Science 3 min read

Can Plastic-Eating Bugs Solve our Plastic Waste Problem?

Teerasak Ladnongkhun /

Teerasak Ladnongkhun /

The planet has a massive plastic waste problem.

Every year, roughly 8 million tons of plastic waste escapes into the oceans from coastal nations. That’s the equivalent of setting five garbage bags full of trash on every foot of coastline around the world.

It gets worse.

Plastics usually contain additives to make them more flexible and durable. On the flip side, the additives continue to extend the life of plastic products, even after they become litter.

As a result, it could take as much as 400 years to break down some plastics. Unfortunately, plastic production is not slowing.

According to National Geographic, production surged exponentially from 2.3 million tons in 1950 to 448 million by 2015. What’s more, researchers expect the numbers to double by 2050.

The resulting plastic pollution has become a global environmental issue.
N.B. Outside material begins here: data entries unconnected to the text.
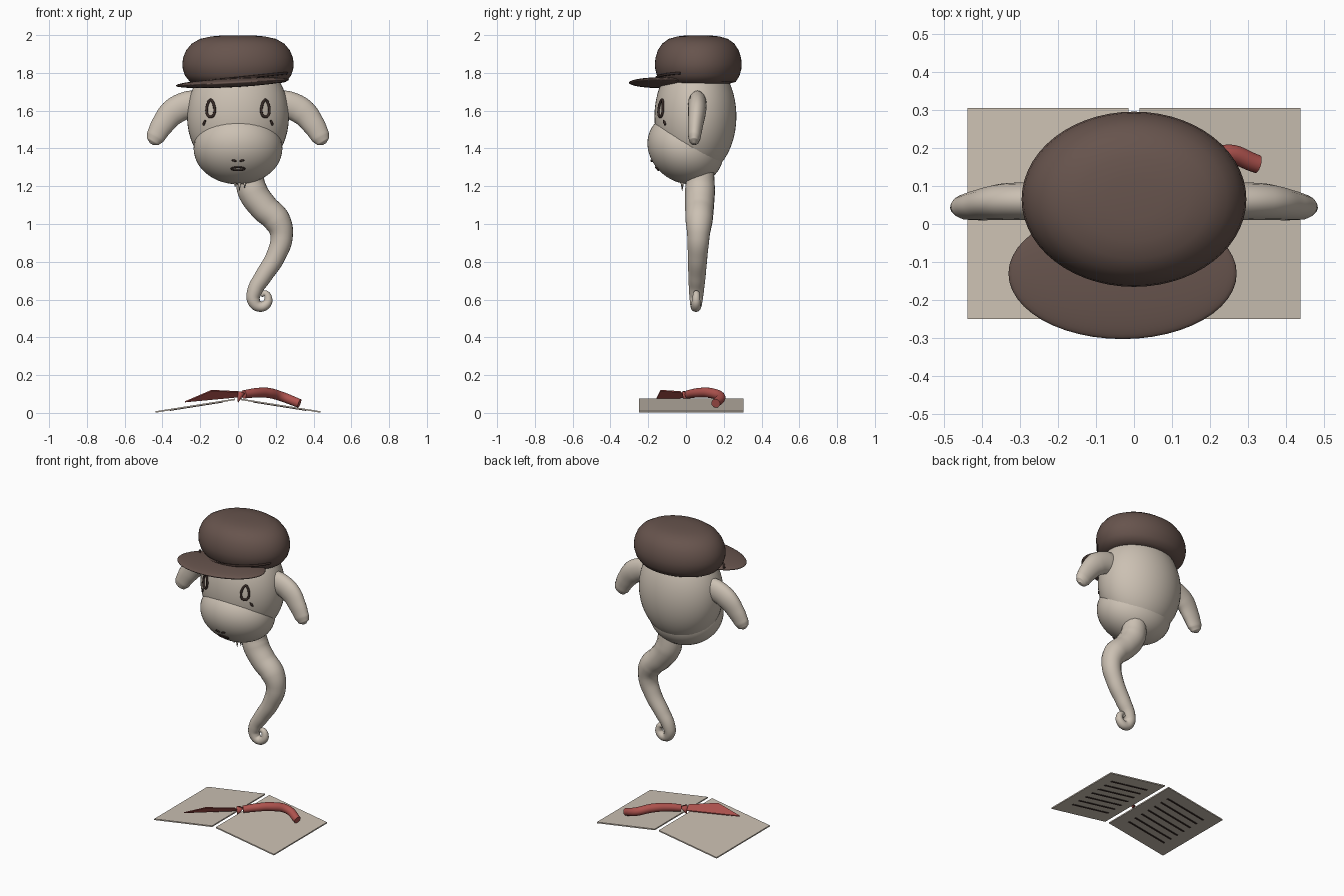
import bpy, bmesh, math
from mathutils import Matrix, Vector
from mathutils.bvhtree import BVHTree

if "Cube" in bpy.data.objects:
    bpy.data.objects.remove(bpy.data.objects["Cube"])


def mat(name, col):
    m = bpy.data.materials.new(name)
    m.diffuse_color = (*col, 1)
    m.use_nodes = True
    m.node_tree.nodes["Principled BSDF"].inputs["Base Color"].default_value = m.diffuse_color
    return m


CREAM = mat("cream", (0.60, 0.53, 0.45))
BROWN = mat("brown", (0.135, 0.088, 0.074))
RED = mat("red", (0.42, 0.085, 0.075))
DARK = mat("dark_brown", (0.04, 0.024, 0.02))


def add(name, me, m, smooth=True):
    ob = bpy.data.objects.new(name, me)
    bpy.context.scene.collection.objects.link(ob)
    me.materials.clear()
    me.materials.append(m)
    for p in me.polygons:
        p.use_smooth = smooth
        p.material_index = 0
    return ob


def from_bm(name, bm, m, smooth=True):
    bmesh.ops.recalc_face_normals(bm, faces=bm.faces)
    me = bpy.data.meshes.new(name)
    bm.to_mesh(me)
    bm.free()
    return add(name, me, m, smooth)


def ellipsoid(name, c, r, m, rot=(0, 0, 0), seg=48):
    bm = bmesh.new()
    bmesh.ops.create_uvsphere(bm, u_segments=seg, v_segments=seg // 2, radius=1)
    R = Matrix.Rotation(rot[2], 4, 'Z') @ Matrix.Rotation(rot[1], 4, 'Y') @ Matrix.Rotation(rot[0], 4, 'X')
    bm.transform(Matrix.Translation(c) @ R @ Matrix.Diagonal((*r, 1)))
    return from_bm(name, bm, m)


def tube(name, pts, radii, m, closed=False, res=8, bev=6):
    cu = bpy.data.curves.new(name, 'CURVE')
    cu.dimensions = '3D'
    cu.bevel_depth = 1
    cu.bevel_resolution = bev
    cu.resolution_u = res
    cu.use_fill_caps = True
    sp = cu.splines.new('BEZIER')
    sp.bezier_points.add(len(pts) - 1)
    sp.use_cyclic_u = closed
    for bp, p, r in zip(sp.bezier_points, pts, radii):
        bp.co = p
        bp.radius = r
        bp.handle_left_type = bp.handle_right_type = 'AUTO'
    tmp = bpy.data.objects.new(name + "_path", cu)
    bpy.context.scene.collection.objects.link(tmp)
    bpy.context.view_layer.update()
    dg = bpy.context.evaluated_depsgraph_get()
    me = bpy.data.meshes.new_from_object(tmp.evaluated_get(dg))
    bpy.data.objects.remove(tmp)
    return add(name, me, m)


def cone(name, tip, base, r, m):
    d = Vector(tip) - Vector(base)
    bm = bmesh.new()
    bmesh.ops.create_cone(bm, cap_ends=True, segments=10, radius1=r, radius2=0.001, depth=d.length)
    mid = (Vector(tip) + Vector(base)) / 2
    bm.transform(Matrix.Translation(mid) @ d.to_track_quat('Z', 'Y').to_matrix().to_4x4())
    return from_bm(name, bm, m)


def slab(name, corners, thick, m):
    """Thin solid hanging below a four-cornered top face."""
    bm = bmesh.new()
    top = [bm.verts.new(c) for c in corners]
    low = [bm.verts.new((c[0], c[1], c[2] - thick)) for c in corners]
    bm.faces.new(top)
    bm.faces.new(low[::-1])
    for i in range(4):
        j = (i + 1) % 4
        bm.faces.new((top[i], low[i], low[j], top[j]))
    return from_bm(name, bm, m, False)


# Head and tilted muzzle
head = ellipsoid("head", (0, 0.05, 1.57), (0.27, 0.217, 0.32), CREAM)
muzzle = ellipsoid("muzzle", (0, -0.003, 1.40), (0.235, 0.21, 0.18), CREAM, (math.radians(-34), 0, 0))


def snapper(ob):
    tree = BVHTree.FromPolygons([v.co for v in ob.data.vertices], [p.vertices[:] for p in ob.data.polygons])

    def snap(x, z):
        hit = tree.ray_cast(Vector((x, -2, z)), Vector((0, 1, 0)))[0]
        return (x, (hit.y if hit else 0) - 0.004, z)
    return snap


on_head, on_muzzle = snapper(head), snapper(muzzle)

# Eyes and tear marks
for s, side in ((-1, "left"), (1, "right")):
    ring = []
    for i in range(14):
        t = i * math.tau / 14
        ring.append(on_head(s * 0.145 + 0.021 * math.sin(t) * (1 - 0.25 * math.cos(t)), 1.612 + 0.045 * math.cos(t)))
    tube(side + "_eye", ring, [0.007] * 14, DARK, True, 4, 2)
    tear = [on_head(s * x, z) for x, z in ((0.172, 1.55), (0.178, 1.538), (0.184, 1.525))]
    tube(side + "_tear", tear, [0.003, 0.007, 0.006], DARK, False, 4, 2)
    # Nostril dash
    dash = [on_muzzle(s * x, z) for x, z in ((0.008, 1.331), (0.02, 1.336), (0.033, 1.337))]
    tube(side + "_nostril", dash, [0.004, 0.006, 0.004], DARK, False, 4, 2)

# Mouth
mouth = [on_muzzle(0.036 * math.cos(i * math.tau / 12), 1.292 + 0.008 * math.sin(i * math.tau / 12)) for i in range(12)]
tube("mouth", mouth, [0.0045] * 12, DARK, True, 3, 2)

# Chin drips
for i, (x, z) in enumerate(((0.008, 1.175), (0.035, 1.19), (-0.015, 1.195))):
    cone("chin_drip_%d" % i, (x, -0.02, z), (x, -0.02, 1.235), 0.012, CREAM)

# Arms, flattened front to back
for s, side in ((-1, "left"), (1, "right")):
    pts = [(0.17, 0.065, 1.645), (0.26, 0.065, 1.632), (0.34, 0.062, 1.595), (0.40, 0.05, 1.525),
           (0.437, 0.042, 1.462), (0.451, 0.04, 1.437), (0.459, 0.04, 1.424)]
    arm = tube(side + "_arm", [(s * x, y, z) for x, y, z in pts],
               [0.06, 0.073, 0.071, 0.06, 0.05, 0.037, 0.010], CREAM)
    for v in arm.data.vertices:
        v.co.y = 0.05 + (v.co.y - 0.05) * 0.68

# Curled tail
tail = [(0.06, 1.29, 0.07), (0.075, 1.18, 0.08), (0.135, 1.09, 0.077), (0.205, 1.02, 0.073), (0.231, 0.94, 0.060),
        (0.20, 0.83, 0.052), (0.132, 0.72, 0.046), (0.088, 0.645, 0.040), (0.083, 0.593, 0.034), (0.113, 0.563, 0.028),
        (0.150, 0.575, 0.025), (0.160, 0.607, 0.021), (0.143, 0.632, 0.017), (0.122, 0.622, 0.010)]
tube("tail", [(x, 0.052 + 0.025 * (z - 0.55) / 0.7, z) for x, z, r in tail], [r for x, z, r in tail], CREAM)

# Cap crown: oval lathe with a soft lower roll
bm = bmesh.new()
N = 56
profile = [(0.70, 1.742), (0.86, 1.752), (0.95, 1.785), (0.99, 1.82), (1.0, 1.845), (0.985, 1.88),
           (0.93, 1.92), (0.83, 1.955), (0.68, 1.98), (0.48, 1.993), (0.25, 1.999)]
rings = []
for r, z in profile:
    rings.append([bm.verts.new((0.295 * r * math.cos(a), 0.065 + 0.23 * r * math.sin(a), z))
                  for a in (i * math.tau / N for i in range(N))])
for lo, hi in zip(rings, rings[1:]):
    for i in range(N):
        j = (i + 1) % N
        bm.faces.new((lo[i], lo[j], hi[j], hi[i]))
bm.faces.new(rings[0][::-1])
bm.faces.new(rings[-1])
from_bm("cap_crown", bm, BROWN)

# Cap brim and the cord above it
ellipsoid("cap_brim", (-0.03, -0.13, 1.748), (0.30, 0.172, 0.024), BROWN, (0, math.radians(-3), 0))
cord = []
for i in range(15):
    a = math.radians(205 + 130 * i / 14)
    cord.append((0.285 * math.cos(a), 0.065 + 0.222 * math.sin(a), 1.772 + 0.03 * math.cos(a)))
tube("cap_cord", cord, [0.007] * 15, DARK, False, 4, 2)

# Tented pages with lines on the underside
for s, side in ((-1, "left"), (1, "right")):
    def pz(x):
        return 0.078 - 0.158 * x
    a, b = 0.015, 0.437
    slab(side + "_page", [(s * a, -0.25, pz(a)), (s * b, -0.25, pz(b)), (s * b, 0.305, pz(b)), (s * a, 0.305, pz(a))],
         0.008, CREAM)
    for k in range(7):
        y, c, d = -0.15 + k * 0.06, 0.08, 0.36
        slab("%s_line_%d" % (side, k), [(s * c, y, pz(c) - 0.0075), (s * d, y, pz(d) - 0.0075),
                                        (s * d, y + 0.012, pz(d) - 0.0075), (s * c, y + 0.012, pz(c) - 0.0075)],
             0.003, DARK)

# Red ribbon: rolled end, flat end and knot
tube("ribbon_roll", [(0.03, 0.01, 0.098), (0.09, 0.06, 0.106), (0.16, 0.125, 0.106), (0.235, 0.182, 0.085),
                     (0.325, 0.157, 0.050)], [0.022, 0.025, 0.027, 0.026, 0.024], RED)
slab("ribbon_flat", [(0, 0.0, 0.088), (-0.28, -0.165, 0.062), (-0.14, -0.135, 0.122), (0, -0.03, 0.115)], 0.006, RED)
cone("ribbon_knot", (0.0, -0.01, 0.055), (0.015, 0.0, 0.108), 0.022, RED)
Although we are starting to replace plastics with more environmentally friendly options, we can also explore other natural solutions.

That’s where the wax worm comes in.

Using Wax Worms To Solve Our Plastic Waste Problem

In 2017, a developmental biologist, Federica Bertocchini, reported a common insect that can chew holes in shopping bags.

Wax moths lay their eggs in the beeswax found within beehives. While wriggling out, these caterpillars tunnel through combs, eating their way through the beeswax.

As you may have guessed, beeswax is similar to low-density polyethylene (LDPE) — a type of plastic used for shopping bags. Their carbon chain and hydrocarbon are almost identical.

Bertocchini explained:

“Since they eat wax, they may have evolved a molecule to break it down, and that molecule might also work on plastic.”

In a test, Bertocchini and other scientists noted that each worm created an average of 2.2 holes per hour. Overnight, 100 wax worms ate up 92 milligrams of a plastic shopping bag.

Further studies reveal that the waxworms’ gut bacteria can degrade and process plastic as a food source. This action results in a biodegradable by-product of glycol, which scientists can further reduce using antibiotic treatments.

Now for the big question: can these “plastivores” solve the plastic waste problem? It’s still up for debates.

Tracy Mincer of the Woods Hole Oceanographic Institute admitted that the discovery is fascinating. However, the marine biologist doesn’t think it’ll address the plastic pollution issues.

In an email to National Geographic, Mincer said:

“In my opinion, although this is an amazing natural history story and wonderful academic exercise, it is not a solution for disposing of polyethylene as this is throwing away money.”

Meanwhile, Bertocchini believes that identifying the precise enzyme that breaks down polyethylene is vital for any future work.

Read More: Microfiber Pollution: how our Clothes Harm Marine Life

First AI Web Content Optimization Platform Just for Writers

Found this article interesting?

Let Sumbo Bello know how much you appreciate this article by clicking the heart icon and by sharing this article on social media.

Profile Image

Sumbo Bello

Sumbo Bello is a creative writer who enjoys creating data-driven content for news sites. In his spare time, he plays basketball and listens to Coldplay.

Comments (0)
Most Recent most recent
share Scroll to top

Link Copied Successfully

Sign in

Sign in to access your personalized homepage, follow authors and topics you love, and clap for stories that matter to you.

Sign in with Google Sign in with Facebook

By using our site you agree to our privacy policy.